The pandemic, international conflict, and natural disasters have led to disruptions in demand, supply and labour markets resulting in price changes not seen in the Australian economy for several decades. As Governor Lowe has put it, Australia has experienced ‘a very large inflation surprise’ (speech to the Anika Foundation, Sydney 8 September 2022). Understanding the dynamics of these price changes requires analysis below the macro – ideally the interaction of individual economic actors at the regional and sectoral levels.

The effects of these disruptions have been experienced in different ways across sectors, influenced by levels of competition, types of businesses and regional differences, and this has led to different outcomes in the speed and size of prices increases that have been passed along the supply chain.

The impact on types of households has also differed and resulted in changes in the observed patterns of household spending. The ABS is exploring the use of rewards card data to inform detailed expenditure by households and is designing a new Living Cost in Australia Survey to collect income, housing, and wealth data.

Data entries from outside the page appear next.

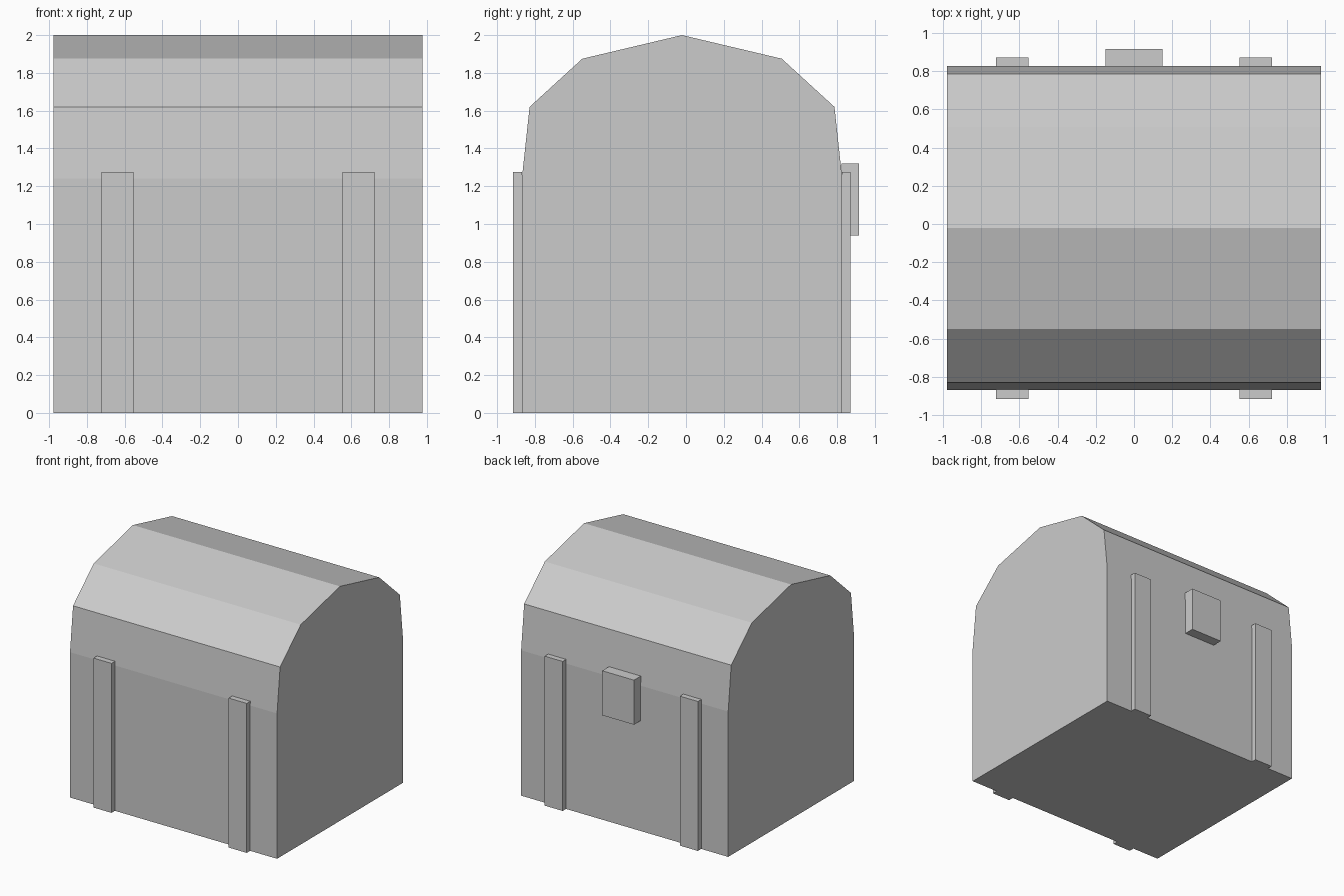
import bpy, bmesh

if "Cube" in bpy.data.objects:
    bpy.data.objects.remove(bpy.data.objects["Cube"])

CY = -0.021   # chest centre line in y
HALF = 0.848  # chest half depth


def new_object(name, bm):
    bmesh.ops.recalc_face_normals(bm, faces=bm.faces)
    mesh = bpy.data.meshes.new(name)
    bm.to_mesh(mesh)
    bm.free()
    obj = bpy.data.objects.new(name, mesh)
    bpy.context.collection.objects.link(obj)
    return obj


def box(name, x, y, z):
    bm = bmesh.new()
    bmesh.ops.create_cube(bm, size=1)
    for v in bm.verts:
        v.co = [r[0] if c < 0 else r[1] for c, r in zip(v.co, (x, y, z))]
    return new_object(name, bm)


# Chest body with faceted barrel lid: mirrored half profile extruded along x
half = [(HALF, 0), (HALF, 1.24), (0.807, 1.62), (0.528, 1.875)]
profile = half + [(0, 2.0)] + [(-y, z) for y, z in reversed(half)]
bm = bmesh.new()
face = bm.faces.new([bm.verts.new((-0.977, y + CY, z)) for y, z in profile])
ext = bmesh.ops.extrude_face_region(bm, geom=[face], use_keep_orig=True)
moved = [g for g in ext["geom"] if isinstance(g, bmesh.types.BMVert)]
bmesh.ops.translate(bm, verts=moved, vec=(1.954, 0, 0))
new_object("chest_body", bm)

# Vertical straps, two on each long side
front, back = CY - HALF, CY + HALF
for side, x0, x1 in (("left", -0.723, -0.553), ("right", 0.553, 0.723)):
    box("front_strap_" + side, (x0, x1), (front - 0.046, front + 0.002), (0, 1.275))
    box("back_strap_" + side, (x0, x1), (back - 0.002, back + 0.045), (0, 1.275))

# Lock plate
box("lock_plate", (-0.15, 0.15), (back - 0.004, 0.915), (0.94, 1.32))
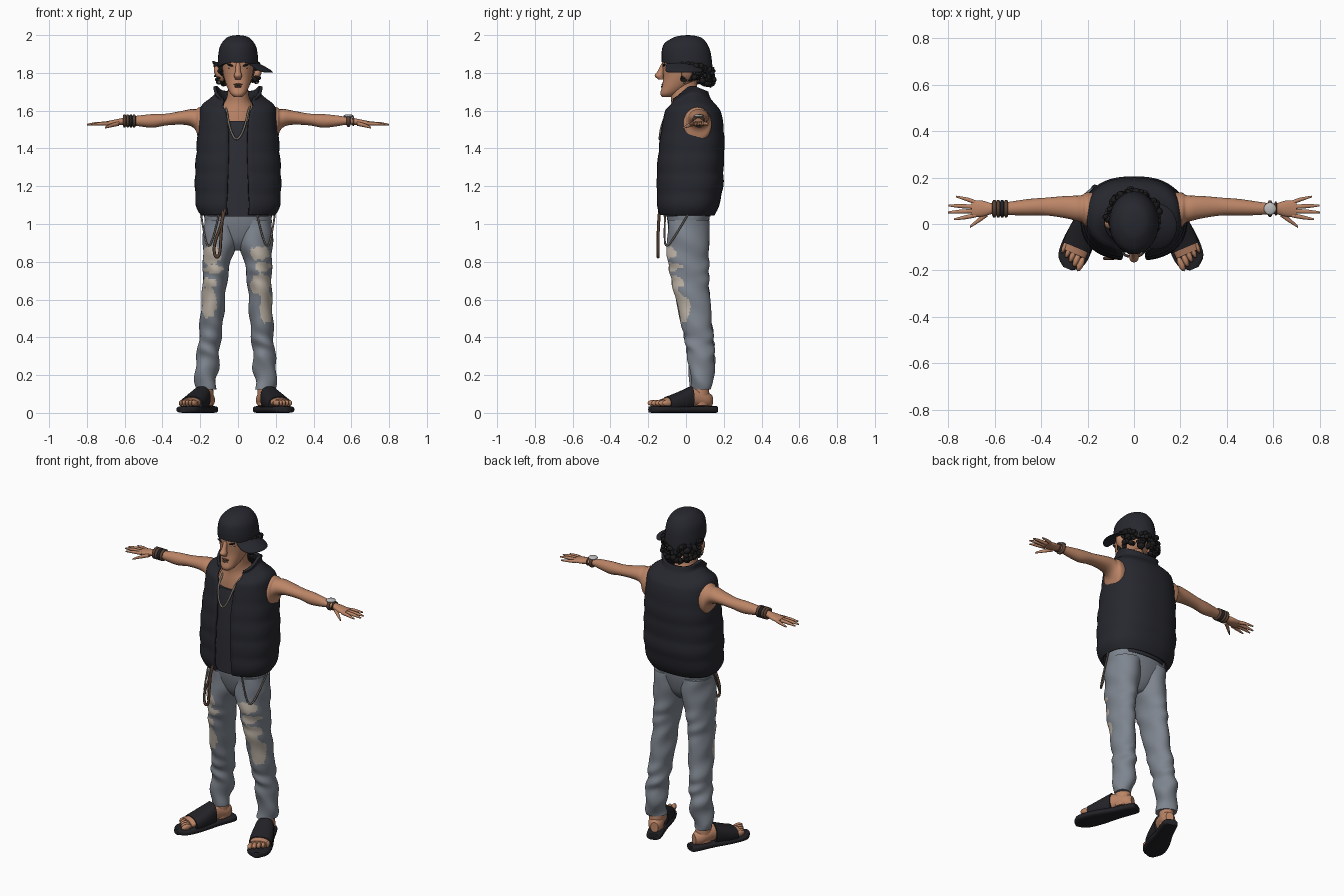
import bpy, bmesh, math, random
from mathutils import Vector, Matrix, Euler

random.seed(4)
if "Cube" in bpy.data.objects:
    bpy.data.objects.remove(bpy.data.objects["Cube"])


def material(name, *rgb):
    m = bpy.data.materials.new(name)
    m.use_nodes = True
    m.diffuse_color = (*rgb, 1)
    m.node_tree.nodes["Principled BSDF"].inputs["Base Color"].default_value = (*rgb, 1)
    return m


skin = material("skin", .5, .235, .135)
padding = material("vest black", .02, .021, .028)
cotton = material("shirt black", .026, .027, .035)
denim = material("denim grey blue", .21, .235, .275)
frayed = material("frayed beige", .52, .46, .39)
leather = material("leather brown", .1, .055, .035)
metal = material("dull chain metal", .2, .17, .14)
silver = material("silver", .5, .5, .5)
hair = material("hair black", .012, .011, .012)
rubber = material("sandal black", .016, .016, .02)


def finish(name, bm, mats, rule=None, angle=50):
    """Turn a bmesh into a smooth object, choosing face materials by a rule."""
    bmesh.ops.recalc_face_normals(bm, faces=bm.faces)
    bm.normal_update()
    for f in bm.faces:
        f.smooth = True
        if rule:
            f.material_index = rule(f.calc_center_median(), f.normal)
    me = bpy.data.meshes.new(name)
    bm.to_mesh(me)
    bm.free()
    me.set_sharp_from_angle(angle=math.radians(angle))
    for m in mats:
        me.materials.append(m)
    ob = bpy.data.objects.new(name, me)
    bpy.context.collection.objects.link(ob)
    return ob


def smooth_path(secs, k):
    """Catmull-Rom interpolation of section tuples."""
    out = []
    for i in range(len(secs) - 1):
        a, b, c, d = (secs[max(0, min(len(secs) - 1, i + j))] for j in (-1, 0, 1, 2))
        for t in (j / k for j in range(k)):
            out.append([q + t / 2 * (r - p + t * (2*p - 5*q + 4*r - s + t * (3*(q - r) + s - p)))
                        for p, q, r, s in zip(a, b, c, d)])
    return out + [list(secs[-1])]


def loft(name, secs, mats, axis="z", n=24, k=4, power=1.0, warp=None, rule=None):
    """Skin sections (x, y, z, radius, radius, [front gap]) across an axis."""
    bm = bmesh.new()
    rings = []
    gapped = len(secs[0]) > 5
    for s in smooth_path(secs, k):
        ra, rb = max(s[3], .001), max(s[4], .001)
        t0 = math.asin(min(1, s[5] / ra) ** (1 / power)) if gapped else 0
        ring = []
        for i in range(n + gapped):
            t = t0 + (2 * math.pi - 2 * t0) * i / n
            a = ra * math.copysign(abs(math.sin(t)) ** power, math.sin(t))
            b = -rb * math.copysign(abs(math.cos(t)) ** power, math.cos(t))
            off = {"z": (a, b, 0), "x": (0, a, b), "y": (a, 0, b)}[axis]
            p = Vector(s[:3]) + Vector(off)
            ring.append(bm.verts.new(warp(p) if warp else p))
        rings.append(ring)
    for r, q in zip(rings, rings[1:]):
        for i in range(n):
            j = (i + 1) if gapped else (i + 1) % n
            bm.faces.new((r[i], r[j], q[j], q[i]))
    if not gapped:
        bm.faces.new(rings[0])
        bm.faces.new(rings[-1])
    return finish(name, bm, mats, rule)


def blobs(name, items, mat, detail=12):
    """Ellipsoids (location, radii, rotation) joined into one object."""
    bm = bmesh.new()
    for loc, size, rot in items:
        m = Matrix.LocRotScale(Vector(loc), Euler(rot), Vector(size))
        bmesh.ops.create_uvsphere(bm, u_segments=detail, v_segments=max(5, detail // 2 + 1), radius=1, matrix=m)
    return finish(name, bm, [mat])


def cord(name, points, radius, mat, closed=False):
    cu = bpy.data.curves.new(name, "CURVE")
    cu.dimensions = "3D"
    cu.bevel_depth, cu.bevel_resolution, cu.resolution_u = radius, 1, 4
    sp = cu.splines.new("NURBS")
    sp.points.add(len(points) - 1)
    for p, co in zip(sp.points, points):
        p.co = (*co, 1)
    sp.order_u, sp.use_cyclic_u, sp.use_endpoint_u = 3, closed, not closed
    cu.materials.append(mat)
    bpy.context.collection.objects.link(bpy.data.objects.new(name, cu))


def band(name, x, y, z, ry, rz, radius, mat):
    turns = [math.tau * i / 16 for i in range(16)]
    cord(name, [(x, y + ry * math.cos(t), z + rz * math.sin(t)) for t in turns], radius, mat, True)


# Padded vest: open front, quilted rows, collar dipping to the front and back
def quilt(p):
    if p.z < 1.5:
        puff = .024 * abs(math.sin(math.pi * (p.z - 1.05) / .11)) - .01
        p.x *= 1 + puff
        p.y += (p.y - .02) * puff
    rise = max(0, p.z - 1.6) / .125
    p.z -= rise * (.75 * max(0, .02 - p.y) + .5 * max(0, p.y - .05))
    return p


vest = loft("vest", [
    (0, .005, 1.05, .192, .14, .055), (0, .01, 1.1, .213, .156, .058), (0, .02, 1.2, .219, .168, .054),
    (0, .022, 1.3, .217, .168, .05), (0, .03, 1.42, .209, .165, .048), (0, .035, 1.55, .199, .152, .055),
    (0, .032, 1.62, .188, .133, .07), (0, .026, 1.66, .142, .115, .078), (0, .02, 1.69, .115, .102, .076),
    (0, .015, 1.73, .122, .095, .08)], [padding], n=56, k=6, power=.82, warp=quilt)
shell = vest.modifiers.new("thickness", "SOLIDIFY")
shell.thickness, shell.offset = .016, 0

# Shirt, chest and neck
loft("shirt", [(0, .005, 1.04, .17, .125), (0, .02, 1.25, .19, .14), (0, .03, 1.45, .185, .142),
               (0, .03, 1.545, .165, .128)], [cotton], n=32, power=.85)
loft("neck", [(0, .03, 1.5, .15, .12), (0, .025, 1.58, .125, .11), (0, .01, 1.64, .075, .088),
              (0, -.01, 1.69, .056, .072), (0, -.01, 1.77, .054, .068)], [skin])
cord("neck_chain", [(-.07, .0, 1.645), (-.058, -.1, 1.59), (-.045, -.133, 1.51), (-.02, -.14, 1.45),
                    (.005, -.14, 1.45), (.035, -.133, 1.51), (.055, -.1, 1.6), (.07, .0, 1.645)], .006, metal)

# Head and face
loft("head", [(0, -.1, 1.672, .02, .026), (0, -.09, 1.69, .04, .046), (0, -.058, 1.725, .058, .07),
              (0, -.028, 1.77, .073, .093), (0, -.012, 1.815, .082, .111), (0, -.005, 1.86, .085, .12),
              (0, 0, 1.93, .08, .1)], [skin], n=28, power=.9)
loft("nose", [(0, -.118, 1.85, .012, .012), (0, -.132, 1.81, .014, .018), (0, -.142, 1.785, .021, .024),
              (0, -.132, 1.765, .014, .014)], [skin], n=12)
blobs("lips", [((0, -.119, 1.738), (.026, .012, .006), (0, 0, 0)),
               ((0, -.121, 1.727), (.021, .013, .006), (0, 0, 0))], leather)
for label, mat, loc, size, tilt in (
        ("eye_socket", leather, (.035, -.1, 1.825), (.02, .011, .011), 0),
        ("eye", silver, (.034, -.108, 1.822), (.011, .006, .004), 0),
        ("pupil", hair, (.033, -.113, 1.822), (.004, .003, .004), 0),
        ("eyebrow", hair, (.036, -.114, 1.84), (.024, .009, .006), -.3),
        ("ear", skin, (.1, .005, 1.795), (.022, .03, .045), .45),
        ("earring", metal, (.1, -.01, 1.75), (.007, .007, .009), 0)):
    for s, side in ((1, "left"), (-1, "right")):
        blobs(f"{side}_{label}", [((s * loc[0], loc[1], loc[2]), size, (0, s * tilt, 0))], mat)

# Curly hair round the back and sides, with longer locks at the temples
curls = []
for i in range(140):
    t = random.uniform(-2.0, 2.0)
    back = max(0, math.cos(t))
    r = random.uniform(.088, .112)
    loc = (r * math.sin(t), .025 + (r + .012) * math.cos(t), random.uniform(1.76 - .025 * back, 1.85 - .025 * back))
    size = [random.uniform(.008, .022) for j in range(3)]
    curls.append((loc, size, (random.random() * 3, random.random() * 3, 0)))
for i in range(6):
    curls.append(((-.12 + .003 * i, .03, 1.85 - .02 * i), (.02, .012, .009), (0, .6, i)))
blobs("curly_hair", curls, hair, 7)


# Cap tipped towards the back, with its brim over the left ear
def tip_back(p):
    p.z -= .25 * p.y * max(0, min(1, (2 - p.z) / .12))
    return p


loft("cap", [(0, .005, 1.825, .1, .13), (0, .005, 1.83, .106, .134), (0, .005, 1.88, .106, .134),
             (0, .005, 1.94, .096, .121), (0, .01, 1.98, .068, .085), (0, .01, 1.995, .04, .048),
             (0, .01, 2, .004, .004)], [padding], n=28, warp=tip_back)
brim = blobs("cap_brim", [((.095, -.01, 1.864), (.09, .1, .011), (0, 0, 0))], padding, 24)
for v in brim.data.vertices:
    v.co.z -= .48 * max(0, v.co.x - .06) + 3 * (v.co.y + .01) ** 2 * min(1, max(0, v.co.x) / .1)


# Jeans: folded cloth with frayed patches on the front of the thighs
def folds(p):
    depth = .003 + .007 * max(0, .6 - p.z)
    p.y += depth * math.sin(52 * p.z + 30 * p.x + 2 * math.sin(17 * p.z))
    p.x += depth * math.sin(44 * p.z + 24 * p.y + 5 * math.copysign(1, p.x))
    return p


patches = [(.115, .845, .055, .035), (.13, .775, .045, .026), (.12, .68, .052, .058), (.152, .56, .036, .085),
           (-.145, .835, .055, .05), (-.13, .76, .05, .022), (-.155, .69, .045, .024), (-.157, .59, .045, .085)]


def torn(c, normal):
    ragged = .2 * math.sin(170 * c.x + 60 * c.z)
    hit = any(((c.x - x) / a) ** 2 + ((c.z - z) / b) ** 2 < 1 + ragged for x, z, a, b in patches)
    return int(hit and normal.y < -.2)


loft("jeans_hips", [(0, .012, .86, .04, .04), (0, .012, .91, .11, .08), (0, .012, 1, .172, .108),
                    (0, .012, 1.09, .18, .118)], [denim], n=32, power=.88)
leg = [(.088, .015, 1.02, .092, .108), (.093, .01, .9, .091, .112), (.106, .013, .8, .073, .109),
       (.116, .028, .65, .063, .095), (.123, .052, .5, .062, .083), (.134, .075, .35, .058, .074),
       (.142, .083, .24, .062, .068), (.146, .08, .17, .056, .058), (.146, .075, .125, .052, .054)]
for s, side in ((1, "left"), (-1, "right")):
    shift = 0 if s > 0 else .03
    loft(f"{side}_jeans_leg", [(s * (x + shift * (1 - z)), y, z, a, b) for x, y, z, a, b in leg],
         [denim, frayed], n=64, k=16, warp=folds, rule=torn)

    # Foot and sandal, turned outwards
    place = Matrix.Translation((s * (.146 + shift * .9), .075, 0)) @ Matrix.Rotation(s * .4, 4, "Z")

    def stand(p):
        return place @ p

    loft(f"{side}_ankle", [(0, 0, .04, .04, .05), (0, 0, .1, .042, .05), (0, 0, .18, .036, .042)],
         [skin], warp=stand)
    loft(f"{side}_foot", [(0, .065, .065, .022, .03), (0, .03, .07, .042, .045), (0, -.05, .084, .046, .052),
                          (0, -.13, .065, .054, .036), (0, -.22, .052, .054, .022)], [skin], axis="y", warp=stand)
    toes = [(place @ Vector((s * (.023 * i - .044), -.228 - .011 * (2 - i), .052)),
             (.0145 - .001 * i, .034, .017), (0, 0, s * .4)) for i in range(5)]
    blobs(f"{side}_toes", toes, skin, 10)
    loft(f"{side}_sandal_sole", [(0, .09, .018, .02, .017), (0, .075, .018, .042, .018), (0, -.04, .018, .05, .018),
                                 (0, -.16, .018, .066, .018), (0, -.25, .018, .06, .018),
                                 (0, -.29, .018, .02, .017)], [rubber], axis="y", power=.6, warp=stand)
    loft(f"{side}_sandal_strap", [(0, -.055, .078, .053, .062), (0, -.1, .067, .06, .053),
                                  (0, -.15, .054, .064, .046), (0, -.192, .046, .063, .04)],
         [rubber], axis="y", power=.8, warp=stand)

    # Bare arm and hand
    arm = [(.12, .06, 1.53, .07, .085), (.2, .06, 1.527, .076, .092), (.222, .065, 1.55, .06, .058),
           (.25, .068, 1.563, .054, .045), (.3, .073, 1.562, .047, .036), (.38, .075, 1.553, .038, .031),
           (.45, .072, 1.546, .036, .036), (.52, .068, 1.546, .03, .029), (.57, .066, 1.546, .025, .021),
           (.61, .066, 1.543, .023, .018), (.65, .066, 1.537, .034, .016), (.7, .066, 1.532, .036, .011)]
    loft(f"{side}_arm", [(s * x, y, z, a, b) for x, y, z, a, b in arm], [skin], axis="x", n=20)
    for finger, y0, x1, y1 in (("index", .038, .775, .02), ("middle", .056, .8, .05),
                               ("ring", .074, .798, .08), ("little", .092, .765, .118)):
        loft(f"{side}_{finger}_finger", [(s * .68, y0, 1.532, .01, .01), (s * (x1 - .05), (y0 + y1) / 2, 1.531, .009, .009),
                                         (s * x1, y1, 1.526, .004, .004)], [skin], axis="x", n=10)
    loft(f"{side}_thumb", [(s * .63, .045, 1.532, .014, .012), (s * .67, .015, 1.522, .011, .01),
                           (s * .705, -.012, 1.51, .005, .005)], [skin], axis="x", n=10)

    # Chain hanging from the waist
    cord(f"{side}_waist_chain", [(s * .1, -.11, 1.06), (s * .12, -.115, .96), (s * .155, -.11, .865),
                                 (s * .178, -.06, .93), (s * .195, .01, 1.05)], .005, metal)

# Wrist pieces
for i in range(4):
    band(f"right_bracelet_{i}", -.55 - .017 * i, .066, 1.546, .03, .027, .009, rubber if i == 1 else leather)
band("left_watch_strap", .585, .066, 1.546, .027, .024, .01, leather)
blobs("watch_face", [((.585, .066, 1.572), (.027, .027, .009), (0, 0, 0))], silver, 16)
band("left_bracelet", .61, .066, 1.544, .026, .022, .005, leather)

# Leather loop at the right pocket
cord("pocket_loop", [(-.07, -.14, 1.08), (-.085, -.148, 1), (-.13, -.148, .89), (-.122, -.148, .82),
                     (-.095, -.148, .83), (-.09, -.148, .95), (-.08, -.14, 1.07)], .008, leather)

While wages growth is picking up from the lows of recent years, the current tight labour market has not yet generated real wage growth for many workers. Analysis of microdata can provide insight into contemporary remuneration practices (for example, the use of non-wage remuneration) and the price-setting behaviour of businesses.

The pandemic also placed significant stress on the provision of services in the non-market sector – health, disability and aged care, and education – resulting in increased costs and higher prices borne by government or consumers. This has highlighted the challenges in understanding the productivity performance of these sectors, their cost/funding models, and the interaction with the market economy (particularly in the competition for labour).

Research utilising detailed timely microdata is providing fresh insights into how these disruptions are being experienced across types of businesses and households.

The conference will explore how this data, and associated new measurement approaches, can inform contemporary research and policy questions into the dynamics of price change in the Australian economy.


Session 1: The pandemic, natural disasters, and geopolitical events have led to supply shocks which have had significant impacts on prices. The intersection of these supply chain impacts and the level of competition in sectors of the economy has contributed to the price shocks flowing through the economy. How can the use of business microdata sets assist in understanding these mechanisms?
Session 2: The unemployment rate is as low as it has been for decades and there are wide-spread reports of labour and skills shortages; meanwhile the most used measures of wage inflation remain stubbornly low. Can detailed data and associated analysis of the labour market and relationships between employers and employees help explain this phenomenon?
Session 3: As price inflation outstrips wage growth all eyes turn to the reaction from consumers and the impact of this decline in real incomes on the welfare of different population groups. What can we learn about the consumer response and the impact on living standards from the ever-increasing volume of consumer behaviour data from private sector sources?